### Exercise directions
Using the records that appear below, write out exactly the lines from the one with "crown.position.z = -0.242;" through the one with "const rod = (name, a, b, ra, rb, m)", keeping both end lines.

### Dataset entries
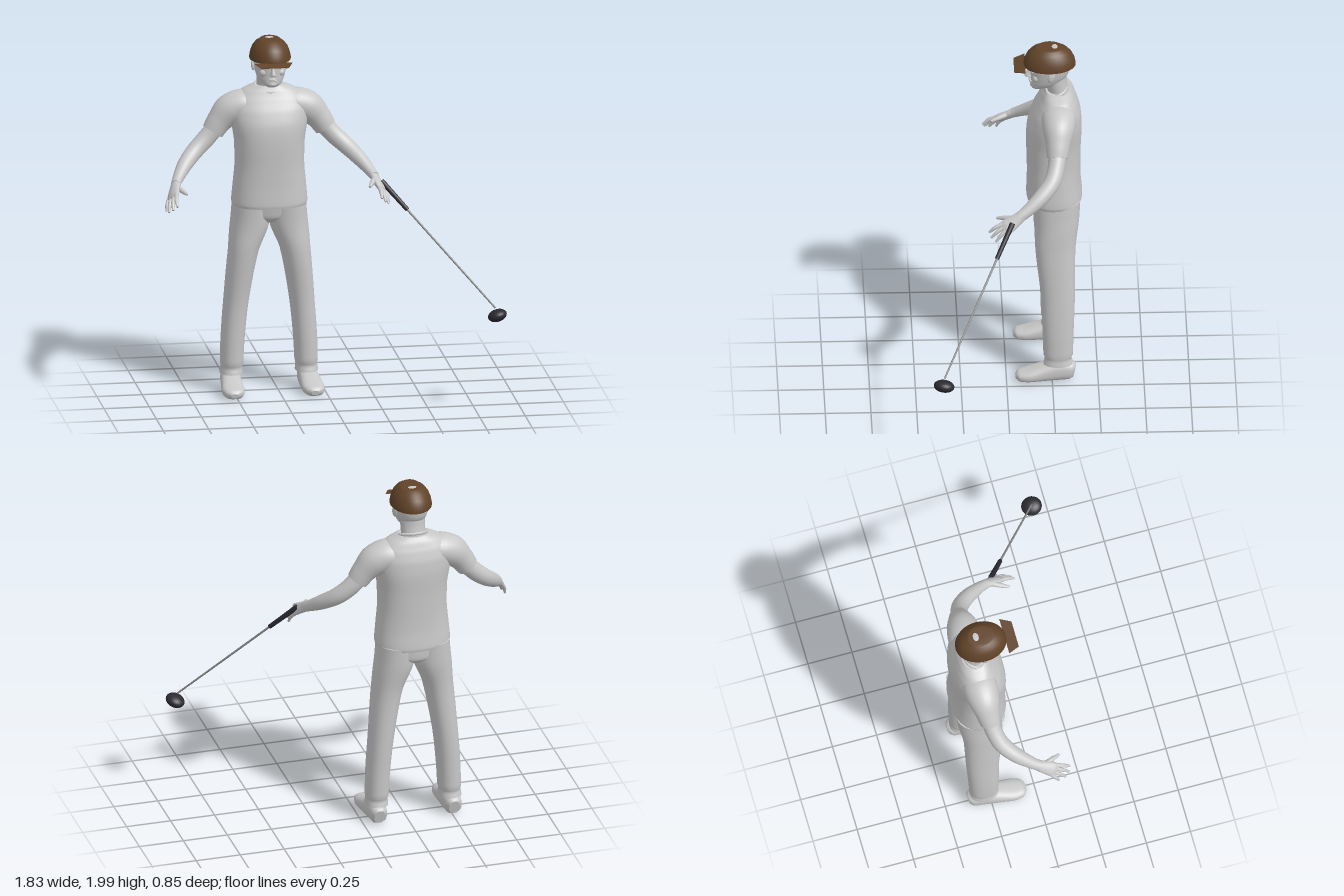
import * as THREE from 'three';

const V = (x, y, z) => new THREE.Vector3(x, y, z);
const mat = (name, color, side = THREE.FrontSide) => {
  const m = new THREE.MeshStandardMaterial({ color, side });
  m.name = name;
  return m;
};

// Smooth skin through rows [x, y, z, halfWidth, halfDepth].
// Depth follows ref; flat rows stay horizontal (listed from bottom to top).
function loft(rows, { ref = V(0, 0, 1), flat = false, power = 2, n = 28, steps = 5 } = {}) {
  const path = new THREE.CatmullRomCurve3(rows.map(r => V(r[0], r[1], r[2])));
  const size = new THREE.CatmullRomCurve3(rows.map(r => V(r[3], r[4], 0)));
  const count = (rows.length - 1) * steps;
  const pos = [], idx = [];
  const sup = c => Math.sign(c) * Math.pow(Math.abs(c), 2 / power);
  const ring = t => {
    const c = path.getPoint(t), s = size.getPoint(t);
    const T = flat ? V(0, 1, 0) : path.getTangent(t);
    const v = ref.clone().addScaledVector(T, -ref.dot(T)).normalize();
    const u = v.clone().cross(T);
    for (let j = 0; j < n; j++) {
      const a = j / n * Math.PI * 2;
      const p = c.clone().addScaledVector(u, s.x * sup(Math.cos(a))).addScaledVector(v, s.y * sup(Math.sin(a)));
      pos.push(p.x, p.y, p.z);
    }
    return c;
  };
  for (let i = 0; i <= count; i++) ring(i / count);
  for (let i = 0; i < count; i++) for (let j = 0; j < n; j++) {
    const a = i * n + j, b = i * n + (j + 1) % n;
    idx.push(a, b, b + n, a, b + n, a + n);
  }
  // end caps with their own corners, so the rims stay crisp
  for (const t of [0, 1]) {
    const base = pos.length / 3, c = ring(t);
    pos.push(c.x, c.y, c.z);
    for (let j = 0; j < n; j++) {
      const a = base + j, b = base + (j + 1) % n;
      idx.push(base + n, t ? a : b, t ? b : a);
    }
  }
  const g = new THREE.BufferGeometry();
  g.setAttribute('position', new THREE.Float32BufferAttribute(pos, 3));
  g.setIndex(idx);
  g.computeVertexNormals();
  return g;
}

export function createModel() {
  const grey = mat('bodyGrey', 0xc8c8c8);
  const brown = mat('capBrown', 0x614329, THREE.DoubleSide);
  const dark = mat('clubBlack', 0x2b2a31);
  const steel = mat('shaftGrey', 0x8c8c8c);
  const model = new THREE.Group();
  const body = new THREE.Group();
  body.name = 'golfer';
  body.position.x = -0.295;
  model.add(body);
  const add = (parent, name, geo, m = grey) => {
    const mesh = new THREE.Mesh(geo, m);
    mesh.name = name;
    parent.add(mesh);
    return mesh;
  };
  const blob = (name, x, y, z, rx, ry, rz, m = grey) => {
    const mesh = add(body, name, new THREE.SphereGeometry(1, 20, 14), m);
    mesh.position.set(x, y, z);
    mesh.scale.set(rx, ry, rz);
    return mesh;
  };

  // shirt
  add(body, 'shirt', loft([
    [0, 1.06, -0.268, 0.203, 0.15], [0, 1.08, -0.268, 0.208, 0.153], [0, 1.18, -0.265, 0.2, 0.147],
    [0, 1.3, -0.264, 0.19, 0.147], [0, 1.42, -0.264, 0.193, 0.15], [0, 1.52, -0.27, 0.208, 0.148],
    [0, 1.6, -0.28, 0.215, 0.131], [0, 1.66, -0.287, 0.195, 0.105], [0, 1.705, -0.289, 0.145, 0.082],
    [0, 1.73, -0.287, 0.088, 0.066]], { flat: true, power: 2.35, n: 48 }));
  const collar = add(body, 'collar', new THREE.TorusGeometry(0.075, 0.009, 10, 36).rotateX(Math.PI / 2).scale(1.04, 1, 0.92));
  collar.position.set(0, 1.722, -0.275);
  collar.rotation.x = 0.36;

  // hips between the trouser legs
  add(body, 'hips', loft([[0, 0.965, -0.28, 0.07, 0.08], [0, 1.0, -0.282, 0.165, 0.118],
    [0, 1.1, -0.275, 0.19, 0.13]], { flat: true, n: 36 }));

  for (const s of [1, -1]) {
    const side = s > 0 ? 'left' : 'right';
    const limb = (name, rows, o) => add(body, side + name, loft(rows.map(([x, ...r]) => [s * x, ...r]), o));

    limb('TrouserLeg', [[0.208, 0.105, -0.283, 0.063, 0.081], [0.206, 0.16, -0.283, 0.063, 0.081],
      [0.2, 0.3, -0.283, 0.065, 0.085], [0.183, 0.5, -0.283, 0.068, 0.092],
      [0.143, 0.8, -0.27, 0.083, 0.11], [0.108, 0.95, -0.278, 0.106, 0.122],
      [0.1, 1.08, -0.278, 0.102, 0.13]], { flat: true, power: 2.2 });
    limb('Shoe', [[0.212, 0.055, -0.37, 0.03, 0.04], [0.212, 0.06, -0.35, 0.046, 0.053],
      [0.213, 0.065, -0.28, 0.054, 0.059], [0.217, 0.053, -0.2, 0.059, 0.047],
      [0.221, 0.04, -0.12, 0.062, 0.034], [0.222, 0.034, -0.07, 0.049, 0.027],
      [0.222, 0.03, -0.05, 0.02, 0.013]], { ref: V(0, 1, 0), power: 2.5 });
    limb('Sleeve', [[0.08, 1.625, -0.29, 0.07, 0.085], [0.15, 1.618, -0.288, 0.085, 0.096],
      [0.215, 1.59, -0.285, 0.088, 0.088], [0.273, 1.533, -0.28, 0.07, 0.068],
      [0.312, 1.475, -0.275, 0.061, 0.058]]);
    limb('Arm', [[0.27, 1.53, -0.278, 0.05, 0.05], [0.35, 1.438, -0.268, 0.05, 0.047],
      [0.418, 1.376, -0.24, 0.047, 0.046], [0.482, 1.318, -0.175, 0.041, 0.042],
      [0.535, 1.26, -0.09, 0.029, 0.032], [0.548, 1.243, -0.06, 0.026, 0.03]]);

    // hand: palm, four fingers and thumb spread across one slanted axis
    const ref = V(s * -0.52, 0.43, 0.74);
    limb('Palm', [[0.54, 1.255, -0.085, 0.026, 0.027], [0.556, 1.228, -0.04, 0.022, 0.036],
      [0.572, 1.2, 0.005, 0.019, 0.043], [0.58, 1.186, 0.026, 0.011, 0.036]], { ref });
    const tips = [[0.615, 1.118, 0.03], [0.606, 1.122, 0.07], [0.587, 1.138, 0.095], [0.565, 1.16, 0.106]];
    tips.forEach((tip, i) => {
      const k = (i - 1.5) * 0.02;
      const a = [0.574 - 0.52 * k, 1.196 + 0.43 * k, 0.01 + 0.74 * k];
      const mid = a.map((c, d) => (c + tip[d]) / 2 + [0.004, 0.004, 0.004][d]);
      limb('Finger' + (i + 1), [[...a, 0.012, 0.012], [...mid, 0.0115, 0.011], [...tip, 0.006, 0.006]], { ref, n: 12 });
    });
    limb('Thumb', [[0.55, 1.238, -0.04, 0.016, 0.016], [0.525, 1.226, 0.015, 0.014, 0.014],
      [0.505, 1.216, 0.062, 0.007, 0.007]], { ref: V(0, 1, 0), n: 12 });

    // face details that come in pairs
    const ear = blob(side + 'Ear', s * 0.092, 1.853, -0.25, 0.011, 0.034, 0.021);
    ear.rotation.set(-0.2, s * 0.35, 0);
    blob(side + 'Eye', s * 0.037, 1.861, -0.152, 0.016, 0.009, 0.012);
    blob(side + 'Brow', s * 0.037, 1.88, -0.154, 0.029, 0.008, 0.015);
    blob(side + 'Cheek', s * 0.044, 1.825, -0.167, 0.026, 0.022, 0.02);
  }

  // neck and head
  add(body, 'neck', loft([[0, 1.67, -0.295, 0.075, 0.06], [0, 1.73, -0.288, 0.067, 0.058],
    [0, 1.78, -0.278, 0.068, 0.06], [0, 1.84, -0.265, 0.07, 0.07]], { flat: true }));
  add(body, 'head', loft([[0, 1.745, -0.178, 0.03, 0.032], [0, 1.762, -0.196, 0.053, 0.058],
    [0, 1.79, -0.222, 0.074, 0.083], [0, 1.83, -0.24, 0.086, 0.102], [0, 1.87, -0.246, 0.092, 0.109],
    [0, 1.91, -0.25, 0.094, 0.11], [0, 1.95, -0.25, 0.08, 0.095], [0, 1.975, -0.25, 0.045, 0.055]],
  { flat: true, power: 2.15, n: 40 }));
  add(body, 'nose', loft([[0, 1.808, -0.145, 0.013, 0.012], [0, 1.816, -0.133, 0.019, 0.026],
    [0, 1.828, -0.133, 0.014, 0.026], [0, 1.855, -0.139, 0.009, 0.016], [0, 1.885, -0.145, 0.011, 0.014]],
  { flat: true, n: 16 }));
  blob('upperLip', 0, 1.793, -0.14, 0.026, 0.006, 0.012);
  blob('lowerLip', 0, 1.783, -0.141, 0.022, 0.006, 0.011);
  blob('chin', 0, 1.762, -0.157, 0.028, 0.017, 0.022);

  // cap crown, with the scalp showing through at the top
  const profile = [[1, 1.888], [1, 1.9], [0.96, 1.925], [0.86, 1.955], [0.71, 1.978], [0.55, 1.99], [0.47, 1.999], [0, 1.996]];
  const crown = add(body, 'capCrown', new THREE.LatheGeometry(profile.map(p => new THREE.Vector2(...p)), 36), brown);
  crown.scale.set(0.113, 1, 0.143);
  crown.position.z = -0.242;
  blob('scalp', 0, 1.99, -0.272, 0.04, 0.01, 0.024);

  // visor, a thin tapering plate
  const outline = [[-0.103, 0], [0.103, 0], [0.075, 0.062], [-0.075, 0.062]].map(p => new THREE.Vector2(...p));
  const visor = add(body, 'capVisor', new THREE.ExtrudeGeometry(new THREE.Shape(outline), { depth: 0.003, bevelEnabled: false }), brown);
  visor.position.set(0, 1.893, -0.108);
  visor.rotation.x = Math.PI / 2 + 0.17;

  // golf club
  const club = new THREE.Group();
  club.name = 'golfClub';
  model.add(club);
  const rod = (name, a, b, ra, rb, m) => {
    const mesh = add(club, name, new THREE.CylinderGeometry(rb, ra, a.distanceTo(b), 16), m);
    mesh.position.copy(a).lerp(b, 0.5);
    mesh.quaternion.setFromUnitVectors(V(0, 1, 0), b.clone().sub(a).normalize());
  };
  const gripEnd = V(0.417, 1.08, 0.067);
  rod('grip', V(0.287, 1.225, -0.022), gripEnd, 0.015, 0.012, dark);
  rod('shaft', gripEnd, V(0.855, 0.588, 0.366), 0.006, 0.005, steel);
  const head = add(club, 'clubHead', new THREE.SphereGeometry(1, 28, 18), dark);
  head.position.set(0.866, 0.545, 0.37);
  head.scale.set(0.053, 0.034, 0.057);
  head.quaternion.setFromUnitVectors(V(0, 1, 0), V(-0.3, 1, -0.15).normalize());
  return model;
}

### Exercise answer
  crown.position.z = -0.242;
  blob('scalp', 0, 1.99, -0.272, 0.04, 0.01, 0.024);

  // visor, a thin tapering plate
  const outline = [[-0.103, 0], [0.103, 0], [0.075, 0.062], [-0.075, 0.062]].map(p => new THREE.Vector2(...p));
  const visor = add(body, 'capVisor', new THREE.ExtrudeGeometry(new THREE.Shape(outline), { depth: 0.003, bevelEnabled: false }), brown);
  visor.position.set(0, 1.893, -0.108);
  visor.rotation.x = Math.PI / 2 + 0.17;

  // golf club
  const club = new THREE.Group();
  club.name = 'golfClub';
  model.add(club);
  const rod = (name, a, b, ra, rb, m) => {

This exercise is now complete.